Growing fears are being expressed about a planned new nuclear power station after a report that the project is going to be put on hold.
The Nikkei Asian Review reported from Tokyo that the board of Japanese giant Hitachi is expected to decide next week to suspend all work on the Wylfa Newydd plant on Anglesey, North Wales.
Negotiations with the UK Government had hit an “impasse”, said the report.
A spokesman for Horizon, the company behind the multi-billion pound project, said no decision had been made.
Horizon has been in formal negotiations with the Government regarding financing of the Wylfa Newydd project “in a way that works both for investors and the UK electricity customer”.
A statement said: “This is one of the aspects of the project development phase that must be concluded before construction of Wylfa Newydd can go ahead, but the discussions are commercially confidential and we won’t be commenting on rumours or speculation.”
Sue Ferns, deputy general secretary of the Prospect union, said: “This is extremely worrying news, especially coming in the wake of Toshiba’s recent withdrawal from the Moorside project.
“To lose one major nuclear project is a serious blow, to lose two in six months would set alarm bells ringing about the sincerity of the Government’s commitment to new nuclear.
“The Japanese prime minister was in Downing Street only yesterday – did the Prime Minister even think to raise the issue of nuclear new build or was the only thing on her mind the chance to take advantage of his visit to try to give another futile boost to her Brexit deal?
“It is fast becoming clear that if it’s not Brexit, then this Prime Minister and her ministers are unwilling to execute their responsibilities as a Government.
“New nuclear is of significant strategic importance for the country, the Government must not sleepwalk into an energy security crisis by allowing these projects to fail one by one.”
Tom Greatrex, chief executive of the Nuclear Industry Association said it was “imperative” that the project went ahead.
“If the UK is going to decarbonise its power supply and meet our obligations to reduce carbon emissions, we need to replace the 20% of our electricity delivered by our low carbon, reliable, secure nuclear fleet, most of which will retire in the next decade.
“Wylfa is a strong site, with local support, and the Horizon project would deliver 60 years of reliable, secure, low-carbon power for homes, businesses and public services, with a strike price much below any offshore wind project generating power now, and the prospect of future strike prices equivalent to the lowest offshore wind auction bids.”
Dr Doug Parr, chief scientist for Greenpeace UK, said: “The Government’s energy policy is in tatters, but this is the opposite of a disaster.
“We could have locked ourselves into reliance on an obsolete, unaffordable technology, but we’ve been given the chance to think again and make a better decision.
“Our urgent, immediate dilemma – how to maintain security of supply whilst cutting carbon – can be solved by making offshore wind, at half the cost of nuclear, the backbone of the new power system.
“The failure of the old technology is the opportunity the new technologies need, and Britain’s world-leading offshore wind industry’s time has come.”
Sara Medi Jones, acting general secretary of CND, said: “Two major international investors have now suspended plans to build nuclear reactors here in Britain.
“Toshiba withdrew from the Moorside plant just a few weeks ago, and now Hitatchi appears to have reached the same conclusion, that new nuclear isn’t economically viable.
“This should be a moment of reckoning for the Government, forcing a nuclear policy rethink.”
Justin Bowden, national officer of the GMB union, said: “If the mood music from Tokyo is correct, then without urgent UK Government intervention this country’s new nuclear energy plans will be reduced to tatters.
“Government must act and step in now to ensure Wylfa goes ahead on time.
“Britain needs at least six new ultra low-carbon nuclear power stations for the guaranteed electricity they can provide.
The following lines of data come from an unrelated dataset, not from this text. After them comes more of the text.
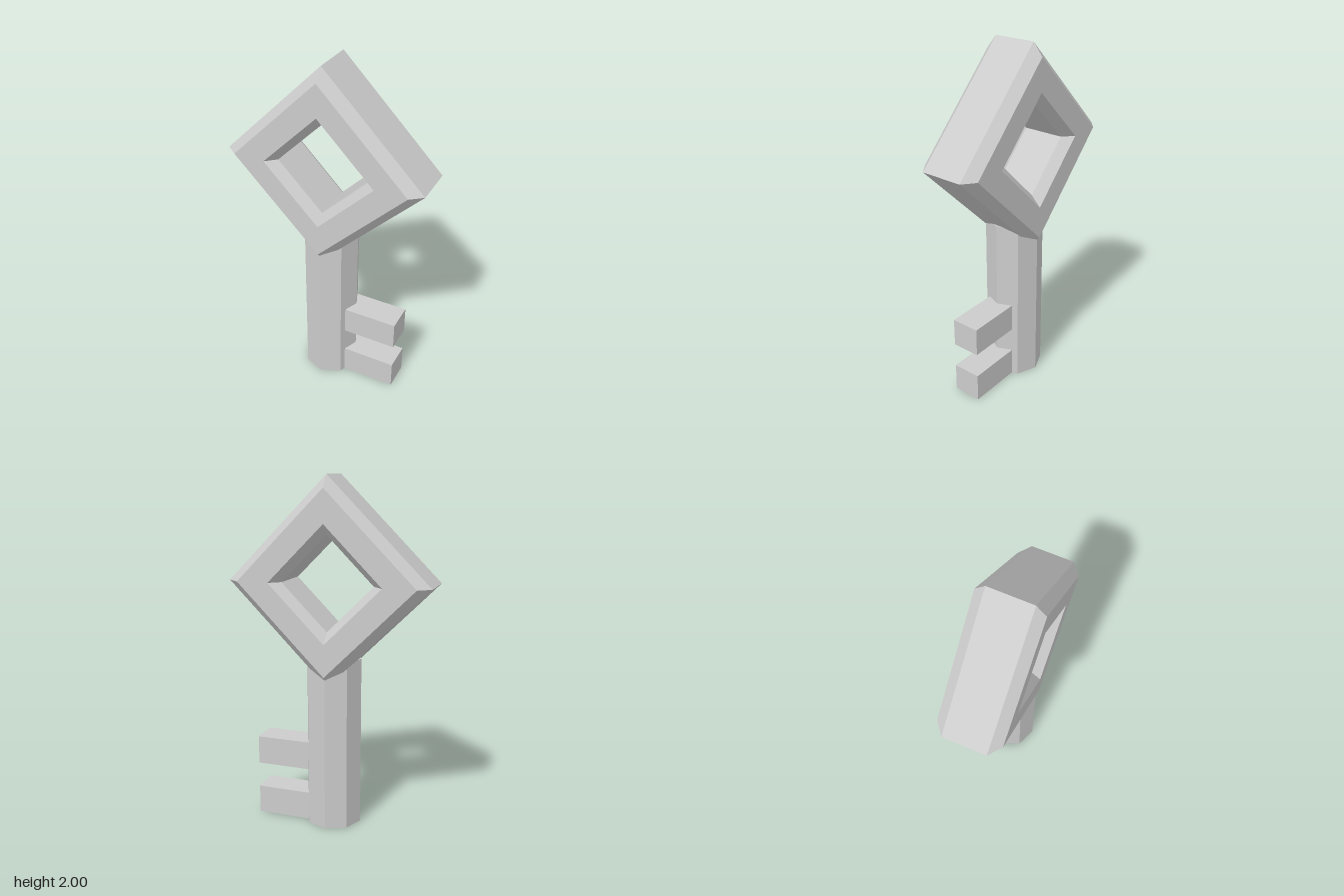
import * as THREE from 'three';

const material = new THREE.MeshStandardMaterial({ color: 0xcccccc, flatShading: true });

function addPart(parent, name, geometry, x, y, z) {
  const mesh = new THREE.Mesh(geometry, material);
  mesh.name = name;
  mesh.position.set(x, y, z);
  parent.add(mesh);
  return mesh;
}

export function createModel() {
  const key = new THREE.Group();
  key.name = 'key';

  // Diamond bow: bevelled closed profile swept around four corners
  const profile = [
    [0.58, -0.122], [0.58, 0.122], [0.51, 0.178], [0.325, 0.178],
    [0.265, 0.122], [0.265, -0.122], [0.325, -0.178], [0.51, -0.178], [0.58, -0.122],
  ].map(([r, h]) => new THREE.Vector2(r, h));
  const bow = new THREE.LatheGeometry(profile, 4);
  bow.rotateX(Math.PI / 2);
  addPart(key, 'bow', bow, 0, 1.42, 0);

  // Octagonal shaft, its top tucked into the bow
  const shaftHeight = 0.99;
  addPart(key, 'shaft', new THREE.CylinderGeometry(0.163, 0.163, shaftHeight, 8), 0, shaftHeight / 2, 0);

  // Two teeth on the left side, rooted inside the shaft
  const inner = 0.1, outer = 0.445, toothHeight = 0.166;
  [['lowerTooth', 0.003], ['upperTooth', 0.318]].forEach(([name, bottom]) => {
    const tooth = new THREE.BoxGeometry(outer - inner, toothHeight, 0.166);
    addPart(key, name, tooth, (inner + outer) / 2, bottom + toothHeight / 2, 0);
  });

  return key;
}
Wind and solar on their own cannot keep the country’s lights on, our homes heated and the economy powered. For that, we need nuclear and gas as well.”
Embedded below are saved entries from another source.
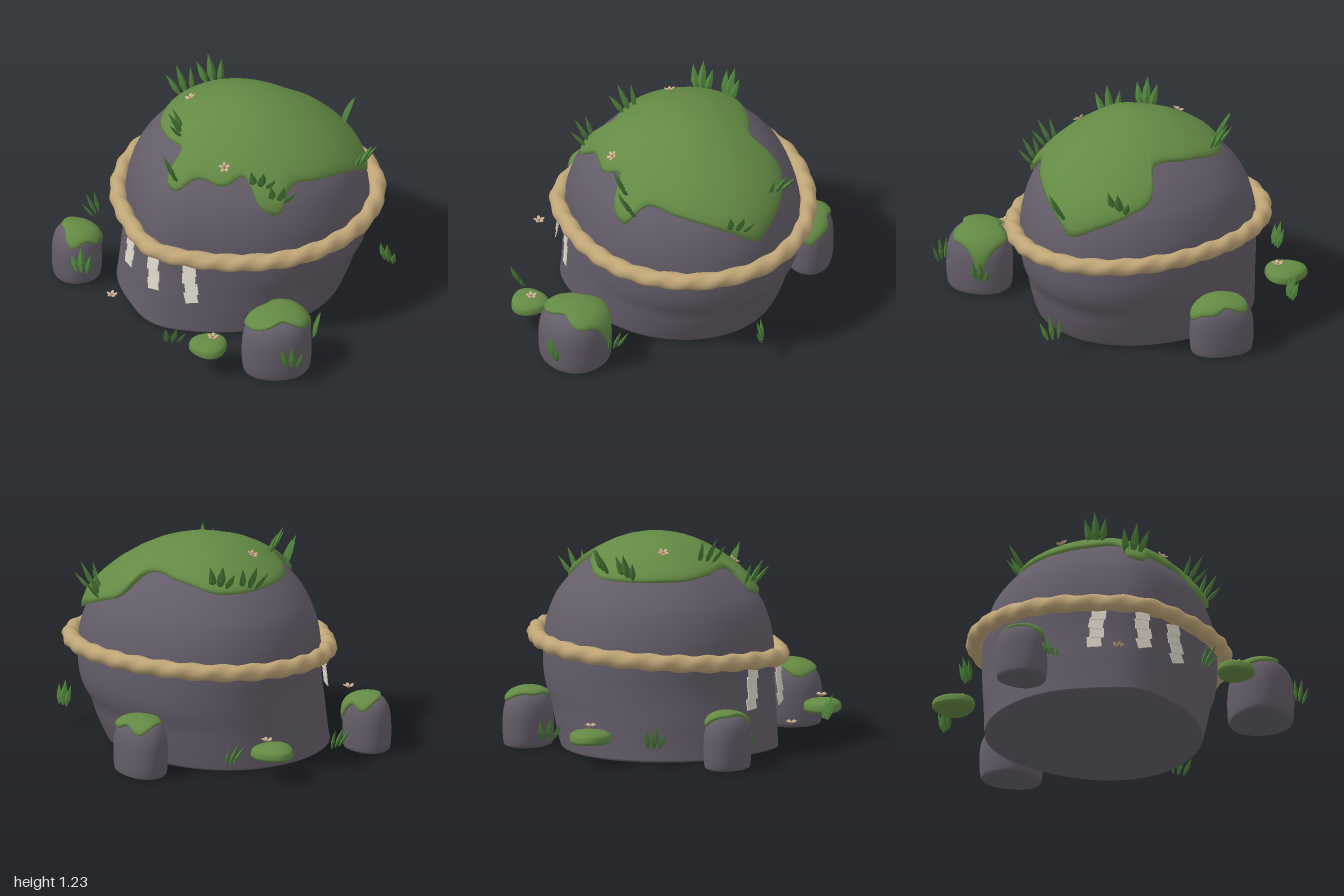
import * as THREE from 'three';

const mat = (name, color) => {
  const m = new THREE.MeshStandardMaterial({ color });
  m.name = name;
  return m;
};
const V = (x, y, z) => new THREE.Vector3(x, y, z);

// Closed skin through rings; each ring runs counter-clockwise seen from above
function loft(rings) {
  const n = rings[0].length, pos = [], idx = [];
  rings.forEach(r => r.forEach(p => pos.push(p.x, p.y, p.z)));
  for (let j = 0; j < rings.length - 1; j++) for (let i = 0; i < n; i++) {
    const a = j * n + i, b = j * n + (i + 1) % n;
    idx.push(a, b, b + n, a, b + n, a + n);
  }
  const g = new THREE.BufferGeometry();
  g.setAttribute('position', new THREE.Float32BufferAttribute(pos, 3));
  g.setIndex(idx);
  g.computeVertexNormals();
  return g;
}

// A boulder: outline radius by angle, and a [scale, height] profile from ground to top.
// undercut(angle) says how strongly the lower profile is followed in that direction.
function makeStone(cx, cz, radius, profile, undercut = () => 1) {
  const curve = new THREE.CatmullRomCurve3(profile.map(([s, y]) => V(s, y, 0)), false, 'centripetal').getPoints(48);
  curve[48].x = 0;
  const widest = curve.reduce((m, p) => (p.x > m.x ? p : m));
  const height = rho => {
    for (let i = 48; i > 0; i--) {
      const a = curve[i], b = curve[i - 1];
      if (rho >= a.x && rho <= b.x) return a.y + (b.y - a.y) * (rho - a.x) / Math.max(b.x - a.x, 1e-6);
    }
    return widest.y;
  };
  const ring = (s, y) => Array.from({ length: 64 }, (_, i) => {
    const a = i / 64 * Math.PI * 2;
    const r = radius(a) * (s > 0 && y < widest.y ? 1 - (1 - s) * undercut(a) : s);
    return V(cx + Math.sin(a) * r, y, cz + Math.cos(a) * r);
  });
  // Softened lowest edge
  const bottom = ring(curve[0].x, 0);
  bottom.forEach(p => { p.x += (cx - p.x) * 0.03; p.z += (cz - p.z) * 0.03; });
  const sides = curve.map(p => ring(p.x, Math.max(p.y, 0.008)));
  return { cx, cz, radius, height, geometry: loft([ring(0, 0), bottom, ...sides]) };
}
const surfaceY = (st, x, z) =>
  st.height(Math.hypot(x - st.cx, z - st.cz) / st.radius(Math.atan2(x - st.cx, z - st.cz)));

// Moss blanket lying on a stone inside an outline of [x, z] points
function mossGeometry(st, edge, thick) {
  const steps = [[0.96, -0.3], [1.01, 0], [1.02, 0.45], [1, 0.8], [0.96, 1], [0.88, 1.05], [0.76, 1],
    [0.62, 1], [0.48, 1], [0.34, 1], [0.2, 1], [0.1, 1], [0, 1]];
  return loft(steps.map(([t, k]) => edge.map(([x, z]) => {
    const dx = (x - st.cx) * t, dz = (z - st.cz) * t, d = Math.hypot(dx, dz) || 1;
    const rho = t && Math.min(1, d / st.radius(Math.atan2(dx, dz)));
    const out = rho * rho * thick * k;
    return V(st.cx + dx + dx / d * out, surfaceY(st, st.cx + dx, st.cz + dz) + thick * k * (1 - 0.5 * rho), st.cz + dz + dz / d * out);
  })));
}

export function createModel() {
  const model = new THREE.Group();
  const rock = mat('rock grey', 0x645d69), moss = mat('moss green', 0x648a44), grass = mat('grass green', 0x4c7f39);
  const rope = mat('straw rope', 0xc0a677), paper = mat('paper cream', 0xded6ca), petal = mat('petal', 0xd0b294), heart = mat('flower heart', 0x9a7850);
  const add = (name, geometry, material, parent = model) => {
    const m = new THREE.Mesh(geometry, material);
    m.name = name;
    parent.add(m);
    return m;
  };

  // Great rock: radii at sixteen equal angles, starting at the front and turning to +x
  const radii = [0.69, 0.64, 0.625, 0.645, 0.675, 0.71, 0.73, 0.71, 0.675, 0.655, 0.67, 0.69, 0.69, 0.68, 0.67, 0.66];
  const bigRadius = a => {
    const f = ((a / (Math.PI * 2)) % 1 + 1) % 1 * 16, i = Math.floor(f), t = f - i;
    const [p, q, r, s] = [-1, 0, 1, 2].map(k => radii[(i + k + 16) % 16]);
    return q + 0.5 * t * (r - p + t * (2 * p - 5 * q + 4 * r - s + t * (3 * (q - r) + s - p)));
  };
  const big = makeStone(-0.02, -0.07, bigRadius, [[0.77, 0], [0.81, 0.06], [0.86, 0.15], [0.9, 0.24], [0.97, 0.34],
    [1, 0.46], [0.985, 0.66], [0.91, 0.82], [0.82, 0.91], [0.7, 0.995], [0.55, 1.07], [0.38, 1.13], [0.2, 1.165], [0, 1.175]],
    a => 0.35 - 0.55 * Math.cos(a) + 0.4 * Math.sin(a));
  add('great rock', big.geometry, rock);

  // Moss cap with hanging lobes
  const lobes = [[-0.03, -0.45], [0.03, -0.6], [0.17, -0.64], [0.3, -0.63], [0.47, -0.55], [0.53, -0.4], [0.545, -0.26], [0.53, -0.1],
    [0.485, 0.06], [0.51, 0.17], [0.43, 0.25], [0.3, 0.24], [0.24, 0.34], [0.1, 0.41], [0.03, 0.5], [-0.05, 0.49],
    [-0.08, 0.35], [-0.24, 0.3], [-0.39, 0.2], [-0.49, -0.04], [-0.44, -0.27], [-0.24, -0.39]];
  const capEdge = new THREE.CatmullRomCurve3(lobes.reverse().map(([x, z]) => V(x, 0, z)), true, 'centripetal')
    .getPoints(120).slice(0, -1).map(p => [p.x, p.z]);
  add('moss cap', mossGeometry(big, capEdge, 0.037), moss);

  // Twisted straw rope, tilted down towards the front
  const ropeRings = [];
  for (let j = 0; j <= 10; j++) {
    const phi = Math.PI + j / 10 * Math.PI * 2;
    ropeRings.push(Array.from({ length: 240 }, (_, i) => {
      const a = i / 240 * Math.PI * 2;
      const r = 0.049 * (1 + 0.1 * Math.cos(2 * phi - 26 * a)), d = bigRadius(a) + 0.04 + r * Math.cos(phi);
      const x = big.cx + Math.sin(a) * d, z = big.cz + Math.cos(a) * d;
      return V(x, 0.573 - 0.06 * z - 0.03 * x + r * Math.sin(phi), z);
    }));
  }
  add('rope', loft(ropeRings), rope);

  // Paper streamers hanging from the rope in small folds
  [[-0.265, 0.46, -0.1], [-0.02, 0.46, 0.08], [0.195, 0.43, 0.14]].forEach(([x, y, lean]) => {
    const a = Math.atan2(x - big.cx, 0.66), d = bigRadius(a) + 0.036;
    const strip = new THREE.Group();
    strip.name = 'paper streamer';
    strip.position.set(big.cx + Math.sin(a) * d, y, big.cz + Math.cos(a) * d);
    strip.rotation.set(0, a, lean);
    [0.02, -0.08, 0.05, 0.16].forEach((tilt, i) => {
      const p = add('paper fold', new THREE.BoxGeometry(0.083, 0.066, 0.005), paper, strip);
      p.position.set(i % 2 ? -0.006 : 0.004, 0.015 - i * 0.059, 0.003 * i);
      p.rotation.set(-0.12, 0, tilt);
    });
    model.add(strip);
  });

  // Small mossy boulders: x, z, half width, half depth, height, moss shift x and z, moss direction and stretch
  [[-0.715, 0.58, 0.15, 0.135, 0.315, 0.02, -0.015, 0.6, 0.05], [0.762, 0.44, 0.188, 0.21, 0.36, 0, -0.02, 2.75, 0.13],
    [-0.35, -0.74, 0.185, 0.14, 0.32, 0.015, -0.005, 1.6, 0.02]].forEach(([x, z, rx, rz, h, mx, mz, dir, stretch]) => {
    const radius = a => (1 + 0.04 * Math.sin(3 * a + dir)) / Math.hypot(Math.sin(a) / rx, Math.cos(a) / rz);
    const st = makeStone(x, z, radius, [[0.84, 0], [0.96, 0.06], [1, 0.3], [0.985, 0.58], [0.93, 0.74], [0.8, 0.88], [0.6, 0.96], [0.3, 0.995], [0, 1]]
      .map(([s, y]) => [s, y * h]));
    add('small boulder', st.geometry, rock);
    const edge = Array.from({ length: 48 }, (_, i) => {
      const a = i / 48 * Math.PI * 2;
      const r = radius(a) * (0.77 + stretch * Math.cos(2 * (a - dir)) + 0.06 * Math.sin(3 * a + dir) + 0.05 * Math.sin(5 * a));
      return [x + mx + Math.sin(a) * r, z + mz + Math.cos(a) * r];
    });
    add('boulder moss', mossGeometry(st, edge, 0.022), moss);
  });

  // Flat moss cushions
  [[-0.875, -0.19, 0.122, 1.5], [0.51, 0.745, 0.108, 0]].forEach(([x, z, r, ph]) => {
    const cushion = makeStone(x, z, a => r * (1 + 0.06 * Math.cos(3 * a + Math.PI + ph)),
      [[0.9, 0], [1, 0.018], [0.97, 0.04], [0.8, 0.06], [0.45, 0.072], [0, 0.076]]);
    add('moss cushion', cushion.geometry, moss).position.y = 0.13;
  });

  // Grass tufts: flattened pointed blades fanned out and leaning in one direction
  const blade = new THREE.LatheGeometry([[0.008, 0], [0.024, 0.055], [0.018, 0.1], [0, 0.165]]
    .map(([x, y]) => new THREE.Vector2(x, y)), 4).toNonIndexed();
  blade.scale(1, 1, 0.6);
  blade.computeVertexNormals();
  const up = V(0, 1, 0);
  function tuft(x, y, z, dir, lean, size = 1) {
    const g = new THREE.Group();
    g.name = 'grass tuft';
    [[-0.03, 0.85, -0.2], [0, 1, 0], [0.03, 0.8, 0.22]].forEach(([off, s, fan], i) => {
      const b = add('grass blade', blade, grass, g);
      b.position.set(off, 0, (i - 1) * 0.015);
      b.rotation.set(lean + (i - 1) * 0.15, 0, -fan);
      b.scale.setScalar(s);
    });
    g.position.set(x, y, z);
    g.quaternion.setFromAxisAngle(up, dir);
    g.scale.setScalar(size);
    model.add(g);
  }
  [[0.22, -0.63], [0.52, -0.46], [-0.43, -0.25], [-0.49, -0.09], [-0.17, 0.27], [-0.02, 0.48], [0.4, 0.21], [0.5, 0.16]]
    .forEach(([x, z]) => tuft(x, surfaceY(big, x, z) + 0.01, z, Math.atan2(x - big.cx, z - big.cz), 0.5, 1.1));
  [[-0.83, -0.46, -0.9, 0.4], [-0.92, 0.21, -0.9, 0.4], [-0.56, 0.69, 0.9, -0.4], [0.3, 0.83, 1.2, 0.45],
    [0.965, 0.53, 1.1, 0.1], [0.82, 0.21, 2.8, 0.35], [0.61, -0.62, 0.5, 0.25]]
    .forEach(([x, z, dir, lean]) => tuft(x, 0.125, z, dir, lean, 0.9));

  // Five-petalled flowers with slightly raised petals
  const petalShape = new THREE.SphereGeometry(0.014, 8, 5).scale(0.75, 0.4, 1.15);
  const heartShape = new THREE.SphereGeometry(0.009, 8, 5);
  [[-0.83, 0.218, -0.2, 0, 0], [0.53, 0.218, 0.73, 0, 0], [-0.21, 0.19, 0.8, 0, 0],
    [0.21, surfaceY(big, 0.21, 0.31) + 0.042, 0.31, 0.6, -0.35], [-0.31, surfaceY(big, -0.31, 0.06) + 0.044, 0.06, 0.2, 0.4]]
    .forEach(([x, y, z, tx, tz]) => {
      const f = new THREE.Group();
      f.name = 'flower';
      for (let i = 0; i < 5; i++) {
        const a = i / 5 * Math.PI * 2, p = add('petal', petalShape, petal, f);
        p.position.set(Math.sin(a) * 0.019, 0.006, Math.cos(a) * 0.019);
        p.rotation.set(-0.45, a, 0, 'YXZ');
      }
      add('flower heart', heartShape, heart, f);
      f.position.set(x, y, z);
      f.rotation.set(tx, 0, tz);
      model.add(f);
    });

  return model;
}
Unite union national officer Peter McIntosh said: “We believe it may be commercial reasons that are influencing the Hitachi management due to rising costs.
“This is compounded by the Government’s stand-offish approach to the formal negotiations with the company which have been dragging on since last June.
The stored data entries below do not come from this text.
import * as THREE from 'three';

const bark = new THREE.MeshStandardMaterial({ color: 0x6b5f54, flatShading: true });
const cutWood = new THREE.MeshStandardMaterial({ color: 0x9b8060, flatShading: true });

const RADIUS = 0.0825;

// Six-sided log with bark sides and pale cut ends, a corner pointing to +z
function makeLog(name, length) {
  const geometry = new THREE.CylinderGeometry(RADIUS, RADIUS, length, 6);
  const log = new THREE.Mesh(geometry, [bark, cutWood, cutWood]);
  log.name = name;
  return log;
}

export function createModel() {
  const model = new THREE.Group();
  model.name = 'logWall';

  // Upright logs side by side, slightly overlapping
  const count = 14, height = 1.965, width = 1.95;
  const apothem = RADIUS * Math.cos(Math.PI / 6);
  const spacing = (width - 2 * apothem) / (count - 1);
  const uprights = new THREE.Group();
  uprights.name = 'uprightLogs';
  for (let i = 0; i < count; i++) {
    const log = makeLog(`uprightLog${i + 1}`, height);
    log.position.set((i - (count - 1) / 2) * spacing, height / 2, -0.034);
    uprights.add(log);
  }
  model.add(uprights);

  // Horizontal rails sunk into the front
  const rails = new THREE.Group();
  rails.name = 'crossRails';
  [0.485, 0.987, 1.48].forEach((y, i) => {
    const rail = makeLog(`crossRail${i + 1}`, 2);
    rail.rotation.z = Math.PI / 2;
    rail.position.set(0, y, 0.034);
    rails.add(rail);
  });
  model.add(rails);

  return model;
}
“The project appears to be teetering on the brink, which would be a really big setback for the UK’s future energy policy.
“Government must take action now because, if the project does not proceed, it will have a devastating impact on the Welsh economy and on the UK’s ability to meet its climate change obligations.
“It is astonishing that when Prime Minister Theresa May met her Japanese counterpart, Shinzo Abe, this week that the project was never discussed. This was an abdication of responsibility by Theresa May.”
A Business Department spokesman said: “Negotiations with Hitachi on agreeing a deal that provides value for money for consumers and taxpayers on the Wylfa project are ongoing.
“They are commercially sensitive and we do not comment on speculation.”